1 Kings 19:9, 11-16 / Matthew 5:27-32
In the moral sense, a person's conscience is the sense of right and wrong, and with that it can be said that it is a guide to one's behaviour.
But of course, what is right and wrong depends on how a person is formed in the moral aspects and what are his moral guideposts.
So as much as there is objective morality, the tendency can be that we might want to see how far we can go before it becomes obviously wrong.
But morality is not about how far to the edge we can go before we fall off the cliff. Rather it is about knowing where the edge is and keeping away from it.
In referring to the commandment about not committing adultery, Jesus did not just stop with what is obviously wrong, He also went into what is not obviously wrong.
So impure thoughts can be as dangerous as the wrong act, but because no one can "see" our thoughts, we may think it is not as bad as the act itself.
But purity of mind and heart is both spiritually and morally important, because thoughts can lead to actions.
The voice of conscience can be said to be the voice of God telling us what is dangerous or what is wrong.
The voice of God often comes to us like the sound of a gentle breeze, and as we heard in the 1st reading, the prophet Elijah heard that sound and knew it was the voice of God calling out to him.
In the midst of this noisy world, let us take time to be quiet and listen to the voice of God.
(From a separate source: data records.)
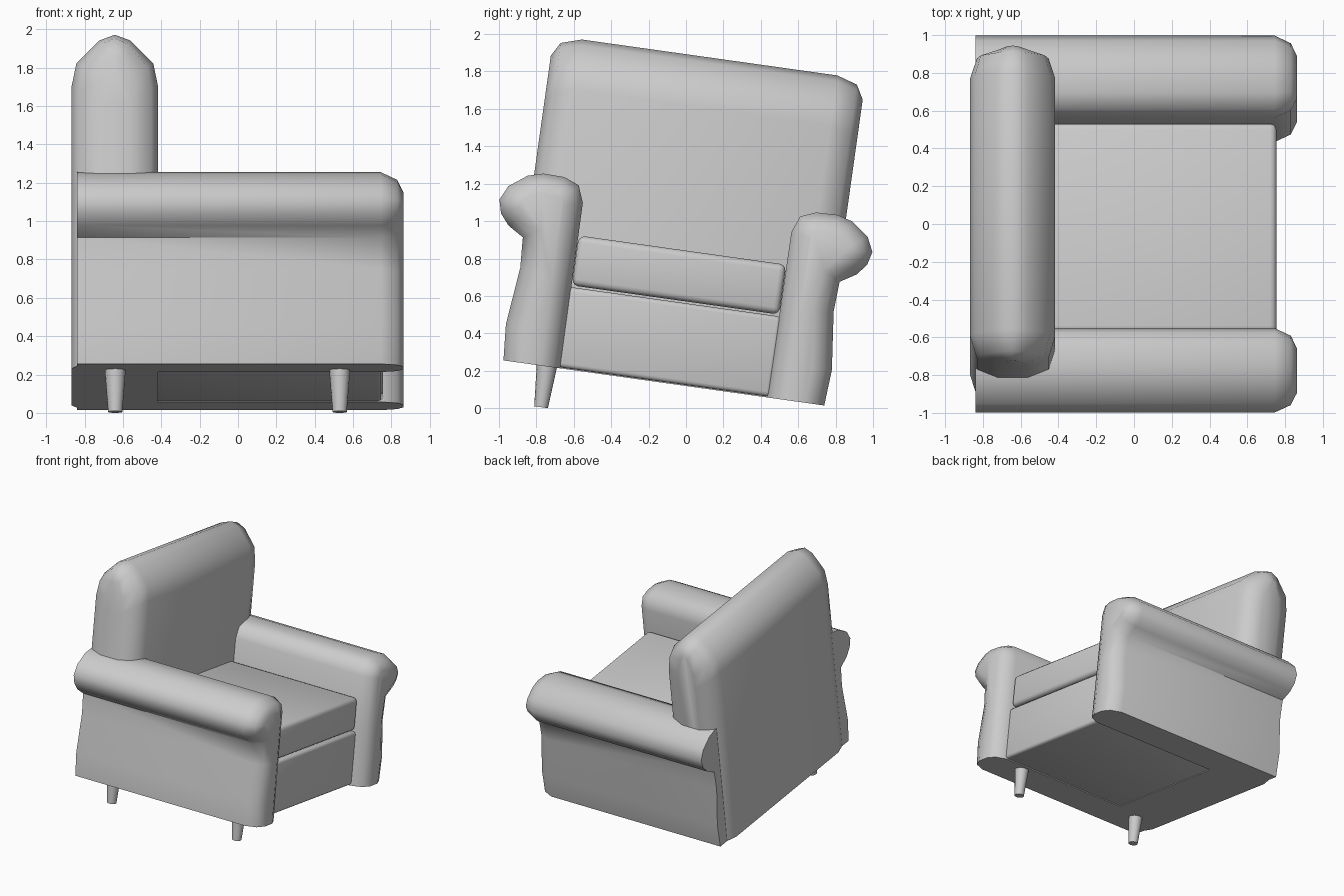
import bpy, bmesh, math
from mathutils import Vector

if "Cube" in bpy.data.objects:
    bpy.data.objects.remove(bpy.data.objects["Cube"])

TILT = math.radians(-8.0)   # the chair leans over, as two legs are missing
MID = -0.136                # centre line of the chair before tilting
BOTTOM = 0.117


def finish(bm, name, angle=50):
    bmesh.ops.recalc_face_normals(bm, faces=bm.faces)
    me = bpy.data.meshes.new(name)
    bm.to_mesh(me)
    bm.free()
    ob = bpy.data.objects.new(name, me)
    bpy.context.collection.objects.link(ob)
    ob.location = (0, MID * math.cos(TILT), MID * math.sin(TILT))
    ob.rotation_euler.x = TILT
    bpy.ops.object.select_all(action='DESELECT')
    ob.select_set(True)
    bpy.context.view_layer.objects.active = ob
    bpy.ops.object.shade_smooth_by_angle(angle=math.radians(angle))
    return ob


def loft(sections, name, angle=50):
    bm = bmesh.new()
    rings = [[bm.verts.new(p) for p in s] for s in sections]
    n = len(rings[0])
    for a, b in zip(rings, rings[1:]):
        for i in range(n):
            j = (i + 1) % n
            bm.faces.new((a[i], a[j], b[j], b[i]))
    bm.faces.new(rings[0])
    bm.faces.new(rings[-1])
    return finish(bm, name, angle)


def inset(profile, amount):
    # shrink the profile sideways, keeping the bottom edge level
    out = []
    for i, p in enumerate(profile):
        if i == 0:
            n = Vector((1, 0))
        elif i == len(profile) - 1:
            n = Vector((-1, 0))
        else:
            e1 = (Vector(p) - Vector(profile[i - 1])).normalized()
            e2 = (Vector(profile[i + 1]) - Vector(p)).normalized()
            t = (e1 + e2).normalized()
            n = Vector((t.y, -t.x))
        q = Vector(p) + n * amount
        out.append((q.x, q.y))
    return out


# rolled arms: profile from inner bottom, over the roll, to outer bottom
ARM = [(0.558, BOTTOM), (0.561, 0.55), (0.563, 1.01), (0.598, 1.10), (0.68, 1.133),
       (0.793, 1.136), (0.875, 1.113), (0.97, 1.043), (1.007, 0.965),
       (0.988, 0.893), (0.94, 0.835), (0.855, 0.783), (0.846, 0.62),
       (0.88, 0.31), (0.866, BOTTOM)]
for side, name in ((-1, "right_arm"), (1, "left_arm")):
    loft([[(x, side * d, w) for d, w in inset(ARM, a)]
          for x, a in ((-0.84, 0), (0.745, 0), (0.83, 0.04), (0.862, 0.105))], name)


# backrest: domed slab with rounded ends
def back_section(d, h, top):
    half = [(1, None), (1, 0.27), (0.89, 0.15), (0.36, 0.03)]
    pts = [(k * h, BOTTOM if z is None else top - z) for k, z in half]
    pts += [(0, top)] + [(-x, z) for x, z in reversed(pts)]
    return [(-0.642 + x, d, z) for x, z in pts]


ENDS = [(0.842, 0.08, 1.765), (0.80, 0.19, 1.84), (0.69, 0.225, 1.874)]
loft([back_section(-d, h, t) for d, h, t in ENDS] +
     [back_section(d, h, t) for d, h, t in reversed(ENDS)], "backrest", 60)


# seat cushion and seat base: softly bevelled boxes
def soft_box(name, x0, x1, half, z0, z1, bevel):
    bm = bmesh.new()
    bmesh.ops.create_cube(bm, size=1)
    for v in bm.verts:
        v.co = ((x0 + x1) / 2 + v.co.x * (x1 - x0), v.co.y * 2 * half,
                (z0 + z1) / 2 + v.co.z * (z1 - z0))
    bmesh.ops.bevel(bm, geom=bm.edges[:], offset=bevel, segments=3,
                    profile=0.5, affect='EDGES')
    return finish(bm, name)


soft_box("seat_cushion", -0.6, 0.755, 0.56, 0.565, 0.834, 0.035)
soft_box("seat_base", -0.84, 0.755, 0.575, 0.122, 0.555, 0.025)

# the two remaining tapered legs
for x, name in ((-0.64, "back_leg"), (0.53, "front_leg")):
    loft([[(x + r * math.cos(i * math.tau / 16), -0.632 + r * math.sin(i * math.tau / 16), z)
           for i in range(16)] for r, z in ((0.037, -0.103), (0.055, 0.125))], name)
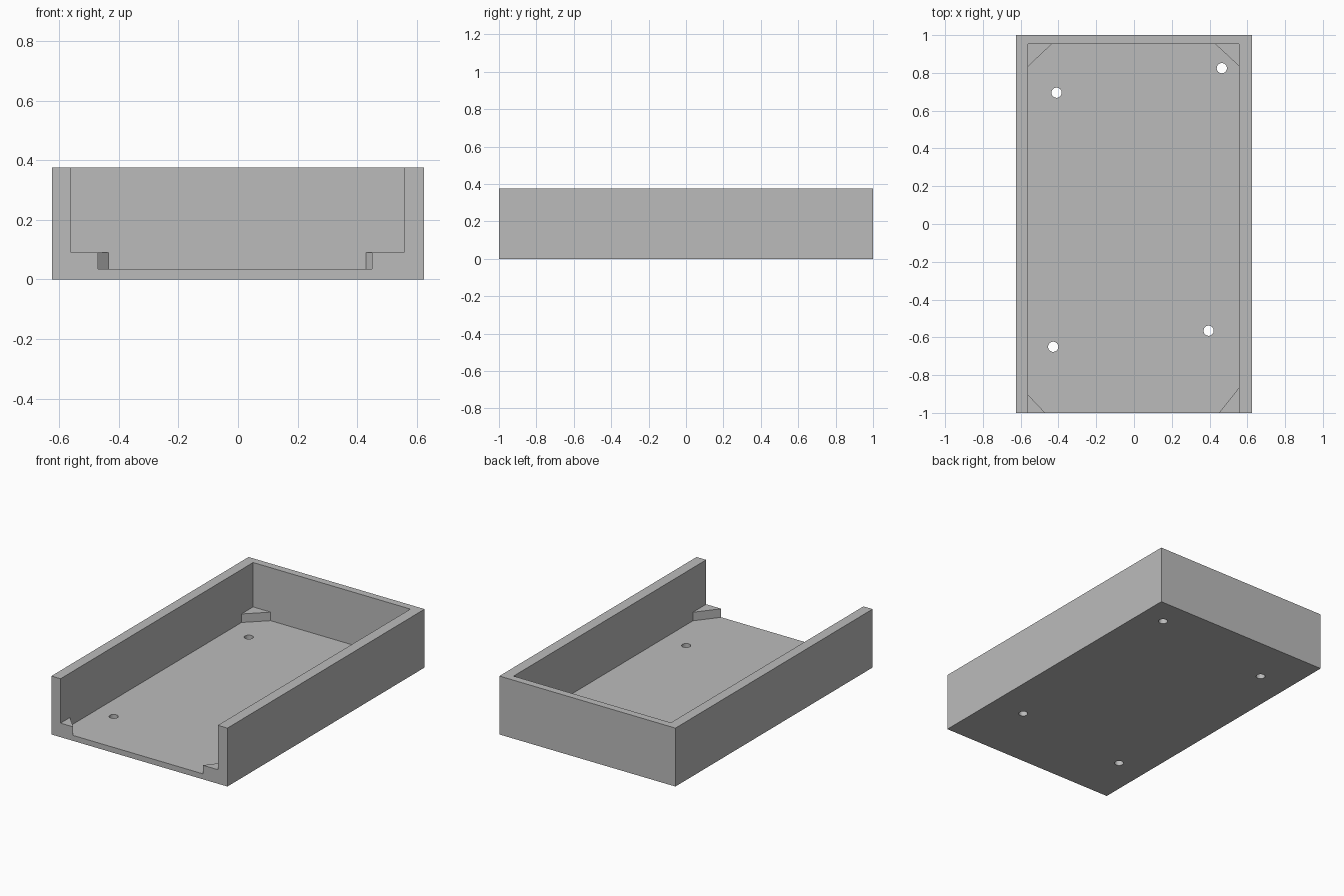
import bpy
import bmesh
from math import cos, sin, tau

default = bpy.data.objects.get("Cube")
if default:
    bpy.data.objects.remove(default, do_unlink=True)

# Single plain grey
grey = bpy.data.materials.new("plain grey")
grey.use_nodes = True
colour = (0.5, 0.5, 0.5, 1)
grey.diffuse_color = colour
grey.node_tree.nodes["Principled BSDF"].inputs["Base Color"].default_value = colour


def prism(name, outline, z0, z1):
    """Extrude a counter-clockwise plan outline from z0 to z1."""
    bm = bmesh.new()
    base = bm.faces.new([bm.verts.new((x, y, z0)) for x, y in outline])
    top = bmesh.ops.extrude_face_region(bm, geom=[base])["geom"]
    verts = [v for v in top if isinstance(v, bmesh.types.BMVert)]
    bmesh.ops.translate(bm, verts=verts, vec=(0, 0, z1 - z0))
    bmesh.ops.recalc_face_normals(bm, faces=bm.faces[:])
    mesh = bpy.data.meshes.new(name)
    bm.to_mesh(mesh)
    bm.free()
    mesh.materials.append(grey)
    obj = bpy.data.objects.new(name, mesh)
    bpy.context.collection.objects.link(obj)
    return obj


def cut(target, cutter):
    """Subtract the cutter from the target, then discard it."""
    cutter.hide_render = True
    mod = target.modifiers.new("cut", "BOOLEAN")
    mod.operation = "DIFFERENCE"
    mod.solver = "EXACT"
    mod.object = cutter
    bpy.context.view_layer.objects.active = target
    bpy.ops.object.modifier_apply(modifier=mod.name)
    bpy.data.objects.remove(cutter, do_unlink=True)


LEFT, RIGHT, BACK, FRONT = -0.56, 0.557, 0.953, -1.1
FLOOR, LEDGE, HEIGHT = 0.035, 0.09, 0.375

# Solid block that becomes the open-fronted tray
tray = prism("tray", [(-0.625, -1), (0.625, -1), (0.625, 1), (-0.625, 1)], 0, HEIGHT)

# Main cavity, open at the front and top
cut(tray, prism("cavity", [(LEFT, FRONT), (RIGHT, FRONT), (RIGHT, BACK), (LEFT, BACK)],
                LEDGE, 0.5))

# Lower cavity, leaving a triangular ledge in each corner
cut(tray, prism("lower_cavity", [
    (-0.47, FRONT), (0.45, FRONT), (0.45, -1), (RIGHT, -0.865),
    (RIGHT, 0.835), (0.43, BACK), (-0.435, BACK), (LEFT, 0.835),
    (LEFT, -0.905), (-0.47, -1)], FLOOR, 0.2))

# Four screw holes through the floor
for x, y in [(-0.41, 0.695), (0.465, 0.825), (0.395, -0.565), (-0.428, -0.65)]:
    ring = [(x + 0.027 * cos(tau * i / 32), y + 0.027 * sin(tau * i / 32)) for i in range(32)]
    cut(tray, prism("screw_hole", ring, -0.1, 0.2))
The voice of God speaks into the depths of our hearts so that we will know the way that God wants us to live our lives.